TV host Gerald Tan examines his obsession with croissants

“One bite was all it took”

TV host Gerald Tan examines his obsession with croissants

Illustration: Mitch Blunt

I can remember with almost down-to-the-minute accuracy when my love affair with croissants began. Much less certain is why those heavenly pastries decided to wage a war against me.  

On my first trip to Paris during the pre-Euro, pre-Google Maps era, a morning amble took me past a boulangerie somewhere along Rue Cambronne. A teenager with a meager budget and mammoth appetite, I looked for the biggest, cheapest item on the shelves. The most appealing candidate clocked in at just five francs (roughly 80 cents back in the day). It was a glistening, voluptuous crescent exhaling the essence of butter and spring meadows.  

One bite was all it took. Soft steam escaped the cave-like interiors and scaly crumbs drizzled down my scarf. With my fingers coated in grease, I knew I could never contemplate frozen supermarket croissant dough again.

Fast forward a decade: I had become a prolific home baker, undaunted by wedding cakes for 120 guests. Yet there was a baked good I was too afraid to attempt: puff pastry. A flash of inspiration one day spurred me to confront this phobia. Naturally, the croissant, which develops its fluffiness through fermentation and derives its flakiness from alternating layers of butter trapped in pastry, seemed the ideal challenge. 

I pored over a dozen recipes, internalizing the optimal temperatures of water and air vital to help yeast grow. I watched online videos to mimic the art of sealing butter in dough and pounding them with a rolling pin. 

I thought I was ready.

Day 1: I killed the yeast, and the dough never did rise; they turned out flat like pancakes with the dense consistency of bagels.

Day 2: The butter leaked out of my flimsy borders, resulting in dried-out bricks.

Day 3: I kneaded the dough so vigorously that the 27 layers merged into one, resulting in buns in the shape of Dungeness crabs.

Over the course of a week, I produced five batches, none successful, the least awful of which was consumed by the most desperate of my co-workers at dinnertime. 

The trials proved a bitter truth. My ardor for croissants was unrequited. Dreams of their blooming in my oven each weekend, brimming with chocolate and sprinkled with almonds, shattered in the same spectacular manner my crusts could not.


Gerald Tan

Last winter, I gleefully turned a Paris layover into a personal pastry safari. I hunted down every boulangerie of renown, with special emphasis on winners of the coveted Concours du Meilleur Croissant au Beurre AOC Charentes-Poitou, an annual competition honoring croissant perfection.  

As I tore off one of its curved legs on this carb-y expedition, I realized I may never have the patience or finesse to execute croissants like the French masters.
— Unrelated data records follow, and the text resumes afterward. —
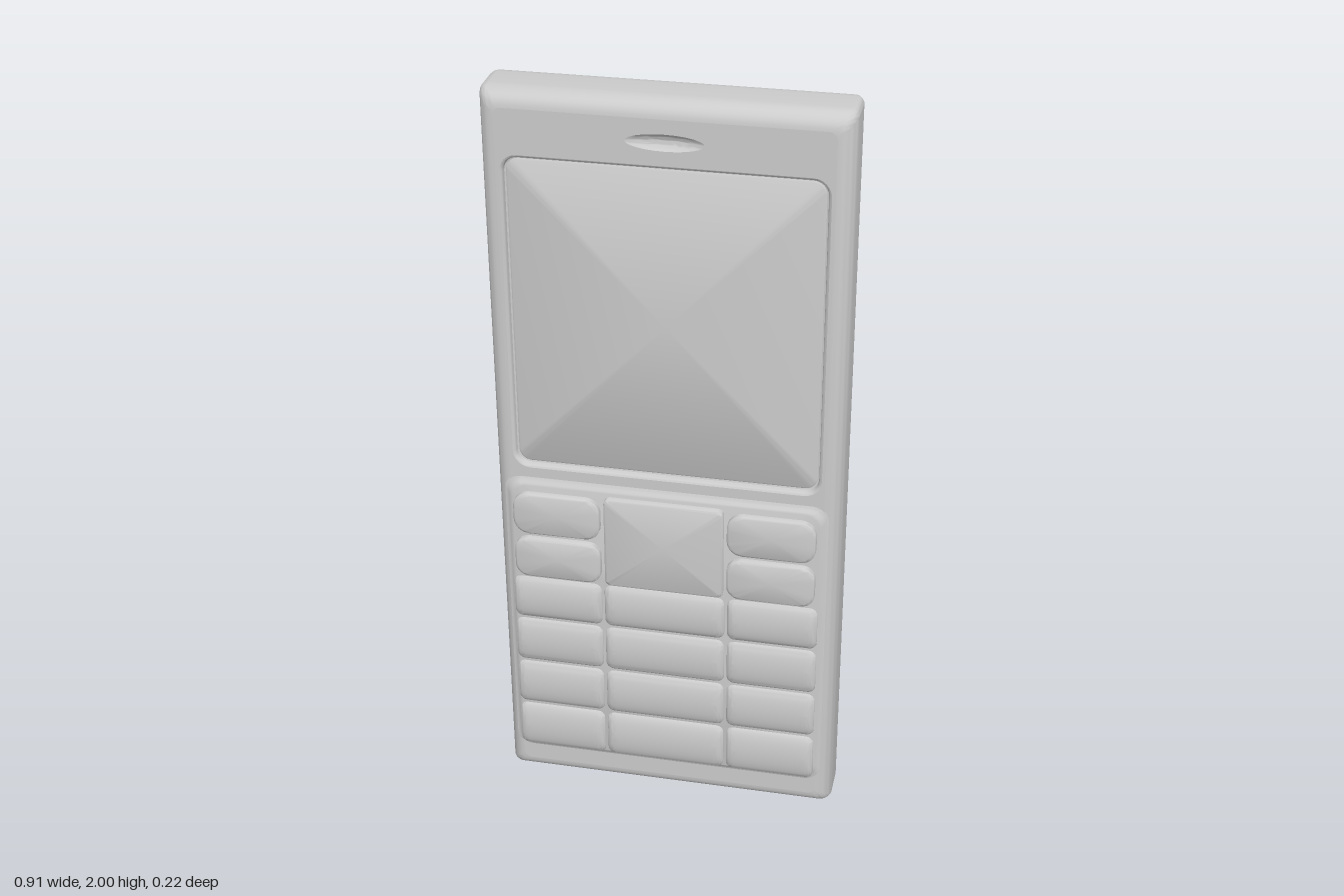
import * as THREE from 'three';
import { toCreasedNormals } from 'three/addons/utils/BufferGeometryUtils.js';

const material = new THREE.MeshStandardMaterial({ color: 0xcccccc });
const FRONT = 0.077, BACK = -0.101; // body faces
const CORNER_STEPS = 6;

// Rounded rectangle, counter-clockwise from +z; a large r gives an ellipse.
function outline(cx, cy, hw, hh, r) {
  const rx = Math.min(r, hw), ry = Math.min(r, hh), points = [];
  [[1, 1], [-1, 1], [-1, -1], [1, -1]].forEach(([sx, sy], q) => {
    for (let i = 0; i <= CORNER_STEPS; i++) {
      const a = (q + i / CORNER_STEPS) * Math.PI / 2;
      points.push(new THREE.Vector2(
        cx + sx * (hw - rx) + rx * Math.cos(a),
        cy + sy * (hh - ry) + ry * Math.sin(a)));
    }
  });
  return points;
}

// Skin between outlines; each ring is [hw, hh, r, z].
function loft(name, cx, cy, rings) {
  const positions = [], index = [];
  const n = 4 * (CORNER_STEPS + 1);
  rings.forEach(([hw, hh, r, z], k) => {
    outline(cx, cy, hw, hh, r).forEach((p, i) => {
      positions.push(p.x, p.y, z);
      if (k === 0) return;
      const j = (i + 1) % n, a = (k - 1) * n, b = k * n;
      index.push(a + i, a + j, b + j, a + i, b + j, b + i);
    });
  });
  const geometry = new THREE.BufferGeometry();
  geometry.setAttribute('position', new THREE.Float32BufferAttribute(positions, 3));
  geometry.setIndex(index);
  const mesh = new THREE.Mesh(toCreasedNormals(geometry, 0.7), material);
  mesh.name = name;
  return mesh;
}

// Body: flat back, rounded long edges, nearly square corners
function bodyShell(hw, hh) {
  const rings = [[0, 0, 0, BACK]], bx = 0.042, bz = 0.055, steps = 8;
  for (const side of [-1, 1]) {
    for (let i = 0; i <= steps; i++) {
      const a = (side < 0 ? steps - i : i) / steps * Math.PI / 2;
      const inset = bx * (1 - Math.cos(a));
      const z = side < 0 ? BACK + bz * (1 - Math.sin(a)) : FRONT - bz * (1 - Math.sin(a));
      rings.push([hw - inset, hh - inset, 0.02, z]);
    }
  }
  return loft('bodyShell', 0, 1, rings);
}

// Pillow key: arched from top to bottom, softly rounded ends
function pillowKey(name, x0, x1, y0, y1) {
  const hw = (x1 - x0) / 2, hh = (y1 - y0) / 2;
  const rings = [[hw, hh, 0.02, 0.078]];
  for (let i = 0; i <= 9; i++) {
    const a = i / 9 * Math.PI / 2;
    rings.push([hw - 0.025 * (1 - Math.cos(a)), hh * Math.cos(a), 0.02, 0.085 + 0.02 * Math.sin(a)]);
  }
  return loft(name, (x0 + x1) / 2, (y0 + y1) / 2, rings);
}

// Flat key with a narrow rounded edge
function flatKey(name, x0, x1, y0, y1, r) {
  const hw = (x1 - x0) / 2, hh = (y1 - y0) / 2;
  return loft(name, (x0 + x1) / 2, (y0 + y1) / 2, [
    [hw, hh, r, 0.08], [hw, hh, r, 0.102],
    [hw - 0.002, hh - 0.002, r, 0.105],
    [hw - 0.006, hh - 0.006, r, 0.107], [0, 0, 0, 0.107],
  ]);
}

export function createModel() {
  const phone = new THREE.Group();
  phone.name = 'phone';
  const parts = new THREE.Group();
  parts.name = 'phoneParts';
  parts.position.y = -1;
  phone.add(parts);

  const HW = 0.4475, HH = 0.997;
  parts.add(bodyShell(HW, HH));

  // Front face with openings for the screen and the earpiece
  const screen = [0, 1.413, 0.397, 0.427], ear = [0.004, 1.898, 0.095, 0.021];
  const face = new THREE.Shape(outline(0, 1, HW - 0.042, HH - 0.042, 0.02));
  face.holes.push(new THREE.Path(outline(...screen, 0.045)));
  face.holes.push(new THREE.Path(outline(...ear, 1)));
  const faceMesh = new THREE.Mesh(new THREE.ShapeGeometry(face), material);
  faceMesh.name = 'frontFace';
  faceMesh.position.z = FRONT;
  parts.add(faceMesh);

  // Screen sunk behind a rounded lip
  const [sx, sy, sw, sh] = screen;
  const lip = [[0, 0], [0.003, 0.001], [0.006, 0.004], [0.008, 0.009], [0.009, 0.016], [0.013, 0.017], [0.018, 0.014]];
  const screenRings = lip.map(([inset, depth]) => [sw - inset, sh - inset, 0.045 - inset, FRONT - depth]);
  screenRings.push([0, 0, 0, FRONT - 0.012]);
  parts.add(loft('screen', sx, sy, screenRings));

  // Earpiece dimple
  const dimple = [];
  for (let i = 0; i <= 6; i++) {
    const s = 1 - i / 6;
    dimple.push([ear[2] * s, ear[3] * s, 1, FRONT - 0.014 * (1 - s * s)]);
  }
  parts.add(loft('earpiece', ear[0], ear[1], dimple));

  // Raised keypad base flaring out of the face
  const base = [[0, 0.0765], [0.006, 0.078], [0.011, 0.082], [0.016, 0.087], [0.022, 0.089]];
  const baseRings = base.map(([inset, z]) => [0.42 - inset, 0.434 - inset, 0.04, z]);
  baseRings.push([0, 0, 0, 0.089]);
  parts.add(loft('keypadBase', -0.002, 0.526, baseRings));

  // Function keys: a pair on each side of a large centre key
  for (const side of [-1, 1]) {
    const word = side > 0 ? 'left' : 'right';
    const [a, b] = side > 0 ? [0.163, 0.391] : [-0.396, -0.168];
    parts.add(flatKey(word + 'SoftKey', a, b, 0.802, 0.922, 0.04));
    parts.add(flatKey(word + 'CallKey', a, b, 0.67, 0.788, 0.035));
  }
  parts.add(flatKey('centreKey', -0.157, 0.153, 0.668, 0.93, 0.015));

  // Number keys: four rows of three
  const columns = [[-0.407, -0.169], [-0.163, 0.157], [0.163, 0.4]];
  const rows = [[0.531, 0.66], [0.391, 0.527], [0.25, 0.387], [0.106, 0.246]];
  rows.forEach(([y0, y1], r) => columns.forEach(([x0, x1], c) => {
    parts.add(pillowKey('numberKey' + (r * 3 + c + 1), x0, x1, y0, y1));
  }));

  // Slight lean of the whole phone
  phone.rotation.set(-0.0085, 0, 0.0075);
  phone.position.y = 1;
  const model = new THREE.Group();
  model.name = 'mobilePhone';
  model.add(phone);
  return model;
}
But my love is unwavering. If it means trudging across Paris in buttery humiliation, this is one war where I am willing to admit defeat.  

Gerald Tan’s book Tok Tok Mee: A Portrait of Penang Street Food is out now;